**WHAT IS REQUIRED**: A line below contains "if (p.getZ(i) >", and a later one contains "for (const s". Repeat both, with every line between them, exactly.

**DATA SHOWN**:
○ ○ ○ ○ ○

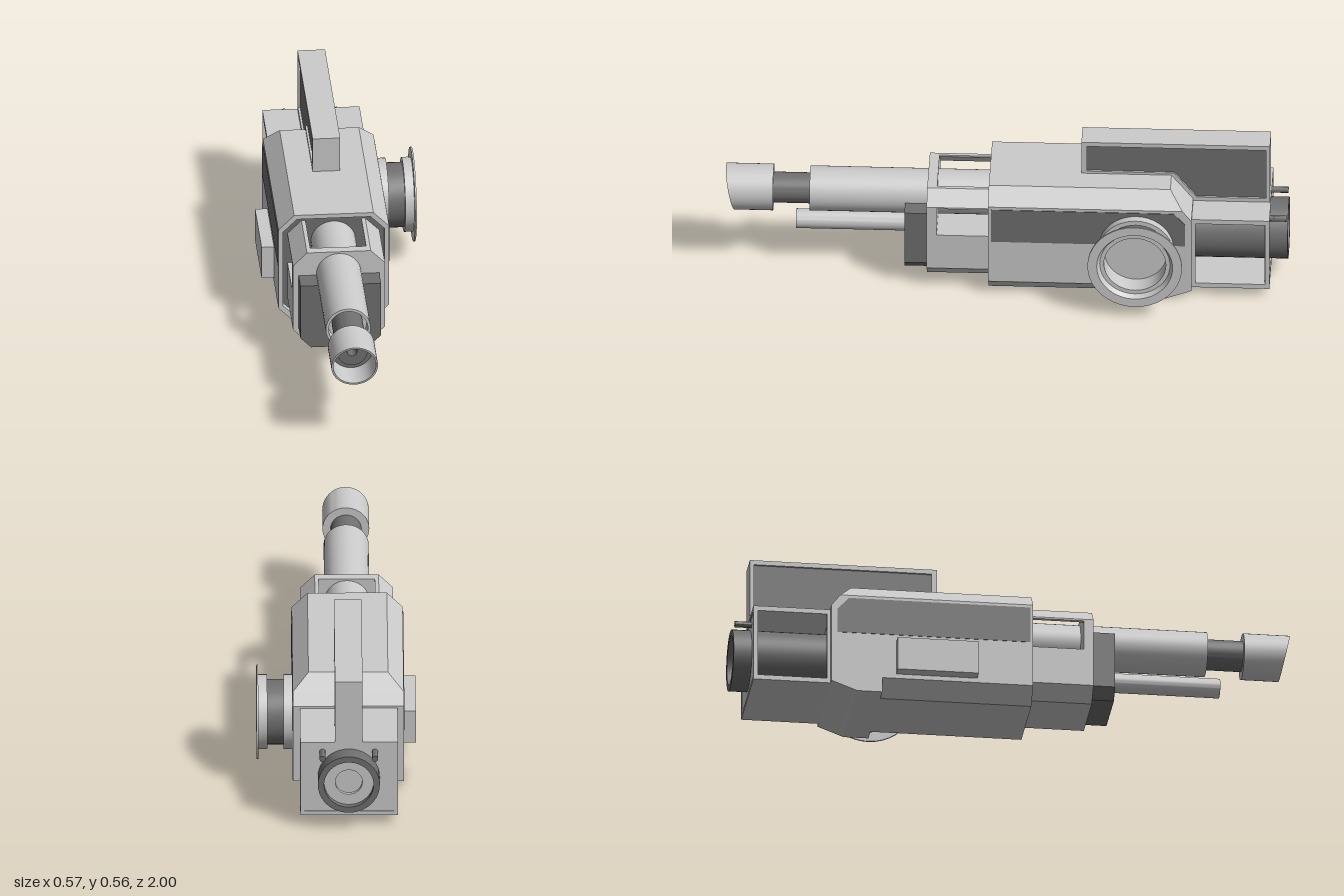
import * as THREE from 'three';
import { toCreasedNormals } from 'three/addons/utils/BufferGeometryUtils.js';

const make = (color) => new THREE.MeshStandardMaterial({ color, side: THREE.DoubleSide });
const CX = -0.044; // shared axis of the barrels

// Octagon from bounds, with top and bottom chamfers, counter-clockwise from the front
const oct = (x0, x1, y0, y1, ct, cb) => [
  [x0 + cb, y0], [x1 - cb, y0], [x1, y0 + cb], [x1, y1 - ct],
  [x1 - ct, y1], [x0 + ct, y1], [x0, y1 - ct], [x0, y0 + cb],
];
const toShape = (pts, hole) => {
  const s = new THREE.Shape(pts.map((p) => new THREE.Vector2(...p)));
  if (hole) s.holes.push(new THREE.Path(hole.map((p) => new THREE.Vector2(...p))));
  return s;
};
// Outline in (x, y), extruded from z0 to z1
const alongZ = (pts, z0, z1, hole) =>
  new THREE.ExtrudeGeometry(toShape(pts, hole), { depth: z1 - z0, bevelEnabled: false }).translate(0, 0, z0);
// Outline in (z, y), extruded from x0 to x1
const alongX = (pts, x0, x1, hole) =>
  new THREE.ExtrudeGeometry(toShape(pts, hole), { depth: x1 - x0, bevelEnabled: false })
    .rotateY(-Math.PI / 2).translate(x1, 0, 0);
const box = (x0, x1, y0, y1, z0, z1) =>
  new THREE.BoxGeometry(x1 - x0, y1 - y0, z1 - z0).translate((x0 + x1) / 2, (y0 + y1) / 2, (z0 + z1) / 2);
const rect = (a0, a1, b0, b1) => [[a0, b0], [a1, b0], [a1, b1], [a0, b1]];
// Turned part: [radius, position along axis]
const turn = (pts) => new THREE.LatheGeometry(pts.map((p) => new THREE.Vector2(...p)), 40);
const turnZ = (pts, x, y) => toCreasedNormals(turn(pts).rotateX(Math.PI / 2).translate(x, y, 0), 0.6);
const turnX = (pts, y, z) => toCreasedNormals(turn(pts).rotateZ(-Math.PI / 2).translate(0, y, z), 0.6);

// Flat-faced skin through sections { z, pts } running front to back
function loft(sections) {
  const pos = [];
  const tri = (...v) => v.forEach((p) => pos.push(...p));
  const rings = sections.map(({ z, pts }) => pts.map(([x, y]) => [x, y, z]));
  const n = rings[0].length;
  for (let s = 0; s < rings.length - 1; s++) {
    const f = rings[s], b = rings[s + 1];
    for (let i = 0; i < n; i++) {
      const j = (i + 1) % n;
      tri(f[i], b[i], b[j]);
      tri(f[i], b[j], f[j]);
    }
  }
  const f = rings[0], b = rings[rings.length - 1];
  for (let i = 1; i < n - 1; i++) {
    tri(f[0], f[i], f[i + 1]);
    tri(b[0], b[i + 1], b[i]);
  }
  const g = new THREE.BufferGeometry();
  g.setAttribute('position', new THREE.Float32BufferAttribute(pos, 3));
  g.computeVertexNormals();
  return g;
}

export function createModel() {
  const model = new THREE.Group();
  const light = make(0xcccccc), dark = make(0x707070), black = make(0x151515);
  const add = (name, geometry, material = light) => {
    const m = new THREE.Mesh(geometry, material);
    m.name = name;
    model.add(m);
  };

  // Main housing: chamfered, square-footed at the rear, sloped down to the rear box
  const L = -0.241, R = 0.153, C = 0.056;
  const section = (z, y0, y1, ct, cb) => ({ z, pts: oct(L, R, y0, y1, ct, cb) });
  add('housing', loft([
    section(0.03, 0, 0.427, C, C),
    section(-0.48, 0, 0.427, C, C),
    section(-0.48, 0, 0.427, C, 0),
    section(-0.57, 0, 0.427, C, 0),
    section(-0.585, 0.006, 0.427, C, 0),
    section(-0.63, 0.023, 0.371, 0, 0),
    section(-0.662, 0.035, 0.33, 0, 0),
  ]));
  add('housingRim', alongZ(oct(L, R, 0, 0.427, C, C), 0.03, 0.06, oct(L + 0.016, R - 0.016, 0.016, 0.411, 0.05, 0.05)));
  add('housingFrontPlate', alongZ(oct(L + 0.016, R - 0.016, 0.016, 0.411, 0.05, 0.05), 0.028, 0.034), dark);

  // Dark strips on both sides of the housing
  const strip = [[0.05, 0.225], [0.05, 0.36], [-0.6, 0.36], [-0.64, 0.315], [-0.64, 0.225]];
  add('leftStrip', alongX(strip, R - 0.01, R + 0.002), dark);
  add('rightStrip', alongX(strip, L - 0.002, L + 0.01), dark);
  add('sideBox', box(-0.285, L, 0.073, 0.197, -0.43, -0.14));

  // Front block: solid base, front plate and chamfered corner rails round open windows
  const fl = -0.207, fr = 0.12;
  add('frontBase', alongZ(oct(fl, fr, 0.035, 0.225, 0, 0.05).filter((p, i) => i !== 4 && i !== 5), 0.03, 0.25));
  add('frontPlate', alongZ(oct(fl, fr, 0.035, 0.392, 0.05, 0.05), 0.245, 0.28));
  for (const [edge, s, name] of [[fr, 1, 'leftRail'], [fl, -1, 'rightRail']]) {
    const rail = [[0, 0.342], [-0.05, 0.392], [-0.064, 0.392], [-0.064, 0.386], [-0.014, 0.336], [0, 0.336]];
    add(name, alongZ(rail.map(([x, y]) => [edge + s * x, y]), 0.03, 0.25));
  }
  add('barrelMount', alongZ(oct(-0.187, 0.1, 0.055, 0.302, 0, 0.038).filter((p, i) => i !== 4 && i !== 5), 0.28, 0.36), dark);

  // Main barrel, dark neck and slanted muzzle
  const by = 0.305;
  add('barrel', turnZ([[0.08, 0.03], [0.08, 0.7], [0.07, 0.7], [0.07, 0.65], [0, 0.65]], CX, by));
  add('neck', turnZ([[0.055, 0.6], [0.055, 0.87], [0.018, 0.87], [0.018, 0.78]], CX, by), dark);
  add('bore', turnZ([[0.018, 0.8], [0, 0.8]], CX, by), black);
  add('muzzleFloor', turnZ([[0.05, 0.85], [0.077, 0.85]], CX, by), dark);
  const muzzle = turn([[0.05, 0.83], [0.083, 0.83], [0.083, 1], [0.076, 1], [0.076, 0.85]])
    .rotateX(Math.PI / 2);
  const p = muzzle.attributes.position;
  for (let i = 0; i < p.count; i++) {
    if (p.getZ(i) > 0.9) p.setZ(i, 1 - 0.035 * (0.083 - p.getY(i)) / 0.166);
  }
  add('muzzle', toCreasedNormals(muzzle.translate(CX, by, 0), 0.6));

  // Lower tube
  add('lowerTube', turnZ([[0.035, 0.34], [0.035, 0.75], [0.03, 0.75], [0.03, 0.4]], CX, 0.175));
  add('lowerTubeBore', turnZ([[0.03, 0.42], [0, 0.42]], CX, 0.175), black);

  // Side drum with waist and thin flange
  const dy = 0.214, dz = -0.466;
  add('drumBase', turnX([[0.133, 0.14], [0.133, 0.185], [0.11, 0.185]], dy, dz));
  add('drumWaist', turnX([[0.116, 0.18], [0.116, 0.248]], dy, dz), dark);
  add('drumFlange', turnX([[0.116, 0.243], [0.133, 0.243], [0.133, 0.275], [0.168, 0.275], [0.168, 0.281],
    [0.135, 0.281], [0.125, 0.262], [0.11, 0.262], [0.11, 0.19], [0, 0.19]], dy, dz));

  // Top fin: light frame around a recessed dark core
  const fin = [[-0.265, 0.42], [-0.265, 0.558], [-0.935, 0.558], [-0.935, 0.315], [-0.66, 0.315], [-0.58, 0.42]];
  const finHole = [[-0.285, 0.436], [-0.285, 0.541], [-0.92, 0.541], [-0.92, 0.337], [-0.674, 0.337], [-0.595, 0.436]];
  add('finFrame', alongX(fin, -0.093, 0.005, finHole));
  add('finCore', alongX(finHole, -0.085, -0.003), dark);

  // Rear box with open side windows
  const x0 = -0.218, x1 = 0.128, y0 = 0.035, y1 = 0.322, z0 = -0.938, z1 = -0.655;
  const window = rect(-0.922, -0.675, 0.053, 0.304);
  const wall = rect(z0, z1, y0, y1);
  add('rearLeftWall', alongX(wall, x1 - 0.014, x1, window));
  add('rearRightWall', alongX(wall, x0, x0 + 0.014, window));
  add('rearTop', box(x0 + 0.014, x1 - 0.014, y1 - 0.016, y1, z0, z1));
  add('rearFloor', box(x0 + 0.014, x1 - 0.014, y0, y0 + 0.016, z0, z1));
  add('rearPlate', box(x0 + 0.014, x1 - 0.014, y0 + 0.016, y1 - 0.016, z0 + 0.003, z0 + 0.018));

  // Rear cylinder, its stepped end and two pins
  const ry = 0.184;
  add('rearCylinder', turnZ([[0.088, -0.975], [0.088, -1], [0.11, -1], [0.11, -0.65]], CX, ry), dark);
  add('rearCap', turnZ([[0, -0.965], [0.048, -0.965], [0.048, -0.978], [0.088, -0.978]], CX, ry));
  for (const s of [-1, 1]) {
    add('rearPin', turnZ([[0, -0.995], [0.011, -0.995], [0.011, -0.92]], CX + s * 0.093, 0.283), dark);
  }
  return model;
}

○ ○ ○ ○ ○

**FINAL ANSWER**:
    if (p.getZ(i) > 0.9) p.setZ(i, 1 - 0.035 * (0.083 - p.getY(i)) / 0.166);
  }
  add('muzzle', toCreasedNormals(muzzle.translate(CX, by, 0), 0.6));

  // Lower tube
  add('lowerTube', turnZ([[0.035, 0.34], [0.035, 0.75], [0.03, 0.75], [0.03, 0.4]], CX, 0.175));
  add('lowerTubeBore', turnZ([[0.03, 0.42], [0, 0.42]], CX, 0.175), black);

  // Side drum with waist and thin flange
  const dy = 0.214, dz = -0.466;
  add('drumBase', turnX([[0.133, 0.14], [0.133, 0.185], [0.11, 0.185]], dy, dz));
  add('drumWaist', turnX([[0.116, 0.18], [0.116, 0.248]], dy, dz), dark);
  add('drumFlange', turnX([[0.116, 0.243], [0.133, 0.243], [0.133, 0.275], [0.168, 0.275], [0.168, 0.281],
    [0.135, 0.281], [0.125, 0.262], [0.11, 0.262], [0.11, 0.19], [0, 0.19]], dy, dz));

  // Top fin: light frame around a recessed dark core
  const fin = [[-0.265, 0.42], [-0.265, 0.558], [-0.935, 0.558], [-0.935, 0.315], [-0.66, 0.315], [-0.58, 0.42]];
  const finHole = [[-0.285, 0.436], [-0.285, 0.541], [-0.92, 0.541], [-0.92, 0.337], [-0.674, 0.337], [-0.595, 0.436]];
  add('finFrame', alongX(fin, -0.093, 0.005, finHole));
  add('finCore', alongX(finHole, -0.085, -0.003), dark);

  // Rear box with open side windows
  const x0 = -0.218, x1 = 0.128, y0 = 0.035, y1 = 0.322, z0 = -0.938, z1 = -0.655;
  const window = rect(-0.922, -0.675, 0.053, 0.304);
  const wall = rect(z0, z1, y0, y1);
  add('rearLeftWall', alongX(wall, x1 - 0.014, x1, window));
  add('rearRightWall', alongX(wall, x0, x0 + 0.014, window));
  add('rearTop', box(x0 + 0.014, x1 - 0.014, y1 - 0.016, y1, z0, z1));
  add('rearFloor', box(x0 + 0.014, x1 - 0.014, y0, y0 + 0.016, z0, z1));
  add('rearPlate', box(x0 + 0.014, x1 - 0.014, y0 + 0.016, y1 - 0.016, z0 + 0.003, z0 + 0.018));

  // Rear cylinder, its stepped end and two pins
  const ry = 0.184;
  add('rearCylinder', turnZ([[0.088, -0.975], [0.088, -1], [0.11, -1], [0.11, -0.65]], CX, ry), dark);
  add('rearCap', turnZ([[0, -0.965], [0.048, -0.965], [0.048, -0.978], [0.088, -0.978]], CX, ry));
  for (const s of [-1, 1]) {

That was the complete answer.